OBJECTIVES: The Physician Orders for Life-Sustaining Treatment (POLST), a comprehensive, one-page order form, was developed to convey preferences for life-sustaining treatments during transfer from one care site to another. This study examined the extent to which the POLST form ensured that nursing home residents' wishes were honored for Do Not Resuscitate (DNR) and requests for transfer only if comfort measures fail. DESIGN: The study used chart record data to follow prospectively a sample of nursing home residents with the POLST. SETTING: Eight geographically diverse, long-term, adultcare facilities in Oregon in which the POLST was in use. PARTICIPANTS: Nursing home residents (n = 180), who had a POLST recording DNR designation and who indicated a desire for transfer only if comfort measures failed, were followed for 1 year. MEASUREMENTS: For all subjects: treatment and disposition after significant health status changes; orders for narcotics and for provision or limitation of aggressive interventions. For hospitalized subjects: diagnosis, medical interventions, and DNR orders. For those who died: cause and location of death, life-sustaining treatments attempted, and comfort measures provided. RESULTS: No study subject received CPR, ICU care, or ventilator support, and only 2% were hospitalized to extend life. Of the 38 subjects who died during the study year, 63% had an order for narcotics, and only two (5%) died in an acute care hospital. A total of 24 subjects (13%) were hospitalized during the year. Hospitalized subjects' mean length of stay was 4.9 days, and the mean rate of hospitalizations for all subjects was 174 per 1000 resident years. In 85% of all hospitalizations, patients were transferred because the nursing home could not control suffering. In 15% of hospitalizations (n = 4), the transfer was to extend life, overriding POLST orders. CONCLUSIONS: POLST orders regarding CPR in nursing home residents in this study were universally respected. Study subjects received remarkably high levels of comfort care and low rates of transfer for aggressive life-extending treatments.
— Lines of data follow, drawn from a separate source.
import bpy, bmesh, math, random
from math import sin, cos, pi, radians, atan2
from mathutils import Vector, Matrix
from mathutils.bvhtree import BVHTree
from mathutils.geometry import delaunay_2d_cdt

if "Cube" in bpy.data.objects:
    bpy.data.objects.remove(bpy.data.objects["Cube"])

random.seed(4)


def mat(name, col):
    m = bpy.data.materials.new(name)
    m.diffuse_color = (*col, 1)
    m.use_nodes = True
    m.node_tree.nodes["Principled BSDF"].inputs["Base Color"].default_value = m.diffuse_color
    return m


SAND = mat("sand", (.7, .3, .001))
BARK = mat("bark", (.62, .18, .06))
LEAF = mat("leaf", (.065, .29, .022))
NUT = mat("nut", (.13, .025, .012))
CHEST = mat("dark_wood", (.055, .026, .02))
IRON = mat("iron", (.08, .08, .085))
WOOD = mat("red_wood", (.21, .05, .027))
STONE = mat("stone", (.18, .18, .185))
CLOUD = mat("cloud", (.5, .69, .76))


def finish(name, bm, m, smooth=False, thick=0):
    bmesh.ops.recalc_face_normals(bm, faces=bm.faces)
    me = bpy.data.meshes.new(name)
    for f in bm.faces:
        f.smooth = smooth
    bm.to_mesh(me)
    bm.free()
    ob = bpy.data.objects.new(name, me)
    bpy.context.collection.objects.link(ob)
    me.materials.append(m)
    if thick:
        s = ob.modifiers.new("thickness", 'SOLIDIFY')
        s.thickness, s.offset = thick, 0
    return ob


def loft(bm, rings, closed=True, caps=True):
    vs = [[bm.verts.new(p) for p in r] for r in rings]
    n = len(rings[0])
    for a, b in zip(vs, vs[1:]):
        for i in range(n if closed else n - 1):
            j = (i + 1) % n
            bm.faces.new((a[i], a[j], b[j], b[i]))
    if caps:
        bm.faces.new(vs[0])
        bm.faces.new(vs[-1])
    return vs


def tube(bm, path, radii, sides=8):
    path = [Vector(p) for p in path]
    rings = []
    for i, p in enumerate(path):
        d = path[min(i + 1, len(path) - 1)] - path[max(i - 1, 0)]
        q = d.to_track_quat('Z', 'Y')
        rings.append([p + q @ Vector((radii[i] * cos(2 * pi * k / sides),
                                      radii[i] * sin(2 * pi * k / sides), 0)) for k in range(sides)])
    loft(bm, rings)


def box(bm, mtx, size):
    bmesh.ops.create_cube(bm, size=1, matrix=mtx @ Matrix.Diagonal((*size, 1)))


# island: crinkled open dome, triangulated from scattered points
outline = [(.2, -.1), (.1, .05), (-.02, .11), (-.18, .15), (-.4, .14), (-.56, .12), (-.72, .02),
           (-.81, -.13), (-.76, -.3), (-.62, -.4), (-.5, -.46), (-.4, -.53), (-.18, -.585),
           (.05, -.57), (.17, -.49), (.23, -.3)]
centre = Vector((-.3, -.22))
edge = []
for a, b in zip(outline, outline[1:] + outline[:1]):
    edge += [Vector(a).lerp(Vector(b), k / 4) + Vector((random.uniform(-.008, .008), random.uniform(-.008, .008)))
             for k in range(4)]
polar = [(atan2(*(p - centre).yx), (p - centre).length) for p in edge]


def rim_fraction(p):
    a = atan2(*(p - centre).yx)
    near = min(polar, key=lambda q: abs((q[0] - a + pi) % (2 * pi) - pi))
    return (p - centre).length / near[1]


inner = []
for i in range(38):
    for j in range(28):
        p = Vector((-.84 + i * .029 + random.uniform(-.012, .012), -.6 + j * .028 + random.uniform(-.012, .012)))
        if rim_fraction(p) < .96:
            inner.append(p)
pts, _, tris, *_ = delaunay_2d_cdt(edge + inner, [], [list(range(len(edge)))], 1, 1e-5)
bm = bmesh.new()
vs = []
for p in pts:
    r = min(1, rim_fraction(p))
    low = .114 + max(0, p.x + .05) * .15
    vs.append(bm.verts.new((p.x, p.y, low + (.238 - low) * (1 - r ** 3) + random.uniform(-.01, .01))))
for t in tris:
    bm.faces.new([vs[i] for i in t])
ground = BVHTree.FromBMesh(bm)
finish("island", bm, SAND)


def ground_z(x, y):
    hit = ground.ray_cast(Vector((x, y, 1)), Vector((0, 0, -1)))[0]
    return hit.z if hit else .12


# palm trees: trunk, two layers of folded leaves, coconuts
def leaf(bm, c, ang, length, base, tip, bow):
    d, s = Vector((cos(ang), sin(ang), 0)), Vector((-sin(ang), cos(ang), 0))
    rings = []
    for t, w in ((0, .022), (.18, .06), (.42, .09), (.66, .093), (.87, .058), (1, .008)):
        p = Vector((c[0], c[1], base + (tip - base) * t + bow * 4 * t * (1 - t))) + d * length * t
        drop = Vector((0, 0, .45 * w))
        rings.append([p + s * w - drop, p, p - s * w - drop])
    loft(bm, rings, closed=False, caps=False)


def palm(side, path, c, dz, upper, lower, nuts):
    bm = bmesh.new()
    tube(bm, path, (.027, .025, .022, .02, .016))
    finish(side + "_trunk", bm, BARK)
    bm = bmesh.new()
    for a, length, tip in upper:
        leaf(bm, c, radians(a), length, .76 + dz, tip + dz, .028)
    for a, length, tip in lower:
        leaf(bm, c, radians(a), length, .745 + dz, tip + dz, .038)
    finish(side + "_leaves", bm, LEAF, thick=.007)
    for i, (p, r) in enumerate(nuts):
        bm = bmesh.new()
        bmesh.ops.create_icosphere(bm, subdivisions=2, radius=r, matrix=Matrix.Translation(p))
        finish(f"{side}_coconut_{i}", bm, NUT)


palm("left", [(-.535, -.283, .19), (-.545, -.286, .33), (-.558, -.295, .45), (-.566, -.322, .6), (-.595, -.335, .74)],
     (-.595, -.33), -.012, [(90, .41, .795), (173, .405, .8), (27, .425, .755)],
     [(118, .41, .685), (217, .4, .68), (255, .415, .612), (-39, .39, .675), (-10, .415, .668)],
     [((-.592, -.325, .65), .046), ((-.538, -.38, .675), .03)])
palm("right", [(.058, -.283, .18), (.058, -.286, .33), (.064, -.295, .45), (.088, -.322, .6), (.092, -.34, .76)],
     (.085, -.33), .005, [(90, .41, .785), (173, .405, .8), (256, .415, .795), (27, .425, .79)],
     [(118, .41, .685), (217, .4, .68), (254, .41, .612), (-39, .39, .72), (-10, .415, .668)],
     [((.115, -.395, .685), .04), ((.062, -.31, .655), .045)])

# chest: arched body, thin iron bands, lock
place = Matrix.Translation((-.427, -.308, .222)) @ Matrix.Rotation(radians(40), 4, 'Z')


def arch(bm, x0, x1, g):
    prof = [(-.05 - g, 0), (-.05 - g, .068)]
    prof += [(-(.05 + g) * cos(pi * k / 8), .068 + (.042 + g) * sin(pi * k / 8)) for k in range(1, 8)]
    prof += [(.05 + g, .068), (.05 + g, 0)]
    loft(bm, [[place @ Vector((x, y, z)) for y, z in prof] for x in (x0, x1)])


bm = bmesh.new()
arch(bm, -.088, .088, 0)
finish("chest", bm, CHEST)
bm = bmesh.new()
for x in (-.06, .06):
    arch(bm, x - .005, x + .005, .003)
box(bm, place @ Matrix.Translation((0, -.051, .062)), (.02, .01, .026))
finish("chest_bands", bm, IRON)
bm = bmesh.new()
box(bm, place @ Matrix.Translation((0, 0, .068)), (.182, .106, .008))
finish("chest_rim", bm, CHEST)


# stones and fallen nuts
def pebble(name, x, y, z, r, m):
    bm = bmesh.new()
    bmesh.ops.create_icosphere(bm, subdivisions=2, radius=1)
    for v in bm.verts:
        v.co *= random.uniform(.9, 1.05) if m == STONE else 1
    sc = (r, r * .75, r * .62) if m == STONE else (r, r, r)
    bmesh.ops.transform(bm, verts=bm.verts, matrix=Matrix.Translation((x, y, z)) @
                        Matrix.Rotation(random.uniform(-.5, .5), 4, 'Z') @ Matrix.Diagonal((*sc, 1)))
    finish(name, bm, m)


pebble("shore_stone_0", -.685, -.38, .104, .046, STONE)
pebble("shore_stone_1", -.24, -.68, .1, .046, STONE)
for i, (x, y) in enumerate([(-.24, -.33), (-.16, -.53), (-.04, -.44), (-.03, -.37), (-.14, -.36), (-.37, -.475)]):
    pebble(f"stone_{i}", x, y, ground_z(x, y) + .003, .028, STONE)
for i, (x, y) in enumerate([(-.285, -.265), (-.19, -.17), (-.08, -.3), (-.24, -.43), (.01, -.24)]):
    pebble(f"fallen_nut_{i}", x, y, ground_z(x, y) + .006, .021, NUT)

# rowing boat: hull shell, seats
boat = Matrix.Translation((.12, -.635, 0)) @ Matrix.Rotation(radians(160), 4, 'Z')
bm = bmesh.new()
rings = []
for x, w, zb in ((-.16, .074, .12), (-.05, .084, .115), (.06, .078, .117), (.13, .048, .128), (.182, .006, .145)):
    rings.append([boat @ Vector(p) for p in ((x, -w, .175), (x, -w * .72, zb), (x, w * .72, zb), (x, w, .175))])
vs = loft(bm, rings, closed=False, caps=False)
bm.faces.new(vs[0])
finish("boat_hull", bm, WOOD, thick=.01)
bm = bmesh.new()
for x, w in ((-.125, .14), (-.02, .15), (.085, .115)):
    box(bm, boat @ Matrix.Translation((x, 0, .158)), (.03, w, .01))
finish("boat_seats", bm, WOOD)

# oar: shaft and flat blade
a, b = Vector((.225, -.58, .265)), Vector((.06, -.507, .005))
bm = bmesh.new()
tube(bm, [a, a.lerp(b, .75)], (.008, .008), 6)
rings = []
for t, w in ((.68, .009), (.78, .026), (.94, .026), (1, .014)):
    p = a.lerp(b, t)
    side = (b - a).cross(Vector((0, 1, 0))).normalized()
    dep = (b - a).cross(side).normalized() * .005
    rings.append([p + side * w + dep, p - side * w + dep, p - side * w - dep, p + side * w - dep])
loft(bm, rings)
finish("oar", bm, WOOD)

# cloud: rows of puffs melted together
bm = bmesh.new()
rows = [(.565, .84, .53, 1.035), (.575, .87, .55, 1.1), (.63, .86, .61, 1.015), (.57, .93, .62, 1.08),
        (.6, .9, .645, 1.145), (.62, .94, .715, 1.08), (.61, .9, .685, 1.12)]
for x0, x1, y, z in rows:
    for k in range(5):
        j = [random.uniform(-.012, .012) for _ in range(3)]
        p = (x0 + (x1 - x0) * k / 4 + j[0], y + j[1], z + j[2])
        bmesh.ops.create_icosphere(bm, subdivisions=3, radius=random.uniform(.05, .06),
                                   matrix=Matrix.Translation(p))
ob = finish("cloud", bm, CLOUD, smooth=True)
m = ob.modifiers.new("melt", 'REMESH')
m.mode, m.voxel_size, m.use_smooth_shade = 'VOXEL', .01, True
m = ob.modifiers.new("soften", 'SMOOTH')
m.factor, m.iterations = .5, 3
|Original language||English (US)|
|Number of pages||6|
|Journal||Journal of the American Geriatrics Society|
|State||Published - Sep 1998|
ASJC Scopus subject areas
- Geriatrics and Gerontology